On 13 November I was a speaker in a symposium on ‘Women and War’, organised by the College to accompany an exhibition by photographer Lee Stow entitled ‘Poppies – Women and War’. Both initiatives have been a way for the College to mark the centenary of the start of the Great War, and as a Fellow I was particularly pleased and excited to be involved because war remembrance and the remembrance of the Great War in particular are at the heart of my research. (I’m an anthropologist.)
The day opened with photographer Lee Stow telling us very movingly about her photos and through them, about women past and present touched by war in different ways, as victims but also participants, witnesses, and survivors; it closed with a film by artist Lynn MacRitchie that was a powerful visual meditation on war, violence, remembrance and gender. In between, speakers from a range of disciplines talked about women and war from a variety of perspectives and provoked us to confront and challenge our assumptions and stereotypes. MEC Fellow Leo Mellor spoke about women journalists in World War II and their courageous and unflinching gaze on the horrors they documented and Christine Lindey showed how much the ideological agendas driving art in the Cold War period shaped pictorial images of women in both Eastern and Western blocs; alumna Angie Hobbs made us confront how hard it is to define a ‘hero’ especially once gender is factored in.

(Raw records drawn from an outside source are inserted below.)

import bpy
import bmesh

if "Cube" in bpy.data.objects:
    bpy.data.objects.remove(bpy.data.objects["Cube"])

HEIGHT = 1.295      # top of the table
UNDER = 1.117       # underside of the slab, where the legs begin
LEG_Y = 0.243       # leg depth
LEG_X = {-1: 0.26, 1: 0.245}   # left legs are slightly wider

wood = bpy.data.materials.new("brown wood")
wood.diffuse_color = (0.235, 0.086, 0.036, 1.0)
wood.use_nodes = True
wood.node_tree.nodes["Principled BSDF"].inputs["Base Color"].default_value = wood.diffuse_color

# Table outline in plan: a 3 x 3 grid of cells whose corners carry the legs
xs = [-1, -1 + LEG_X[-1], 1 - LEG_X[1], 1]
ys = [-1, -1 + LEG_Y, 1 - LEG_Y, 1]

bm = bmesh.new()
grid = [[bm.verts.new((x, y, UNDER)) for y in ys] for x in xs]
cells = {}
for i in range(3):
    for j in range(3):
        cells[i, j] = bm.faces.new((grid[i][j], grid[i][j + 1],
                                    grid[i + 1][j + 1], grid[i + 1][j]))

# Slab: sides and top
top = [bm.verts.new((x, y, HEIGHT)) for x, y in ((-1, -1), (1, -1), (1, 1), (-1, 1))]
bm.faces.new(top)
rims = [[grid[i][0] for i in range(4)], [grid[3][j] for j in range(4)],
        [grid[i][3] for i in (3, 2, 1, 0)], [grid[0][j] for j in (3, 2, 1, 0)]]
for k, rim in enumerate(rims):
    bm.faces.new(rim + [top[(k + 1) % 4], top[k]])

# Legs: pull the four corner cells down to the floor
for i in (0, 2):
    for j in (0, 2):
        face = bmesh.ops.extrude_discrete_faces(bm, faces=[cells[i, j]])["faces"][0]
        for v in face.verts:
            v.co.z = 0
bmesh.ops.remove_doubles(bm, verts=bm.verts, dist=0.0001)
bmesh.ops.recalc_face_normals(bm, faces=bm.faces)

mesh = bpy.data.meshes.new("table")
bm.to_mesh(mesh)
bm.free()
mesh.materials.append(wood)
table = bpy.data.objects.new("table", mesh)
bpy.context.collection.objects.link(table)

I considered women’s role as actors of remembrance and their potential to use commemoration to call to account the powers that would make more war. We also heard from alumna Eleanor O’Gorman about women’s continued exclusion from the rooms where formal peace negotiations take place, and also from Barbara Stocking (College President and former CEO of Oxfam) about the crucial role of ordinary women as peacemakers in countries torn by war worldwide, last but not least through their singing (as shown by a wonderful song about UN resolution 1325 on Gender, Peace and Security by women from Sierra Leone)!
For me this was the best possible way to remember the Great War and all those, past and present, touched by war. It was a day of thought-provoking, passionate and critical discussion and illuminating creative thinking – so much so that by the end of the day as someone put it, it felt like the beginning of a movement: a movement to make known the important and distinctive contribution that women can make to the ways that we think, act, report and respond when it comes to conflict.
Dr Paola Filippucci
Fellow and Director of Studies in Archaeology and Anthropology
The exhibition ‘Poppies – Women and War’ by Lee Stow is in college until 30 November. All welcome to view. http://www.murrayedwards.cam.ac.uk/about/womenandwar/exhibition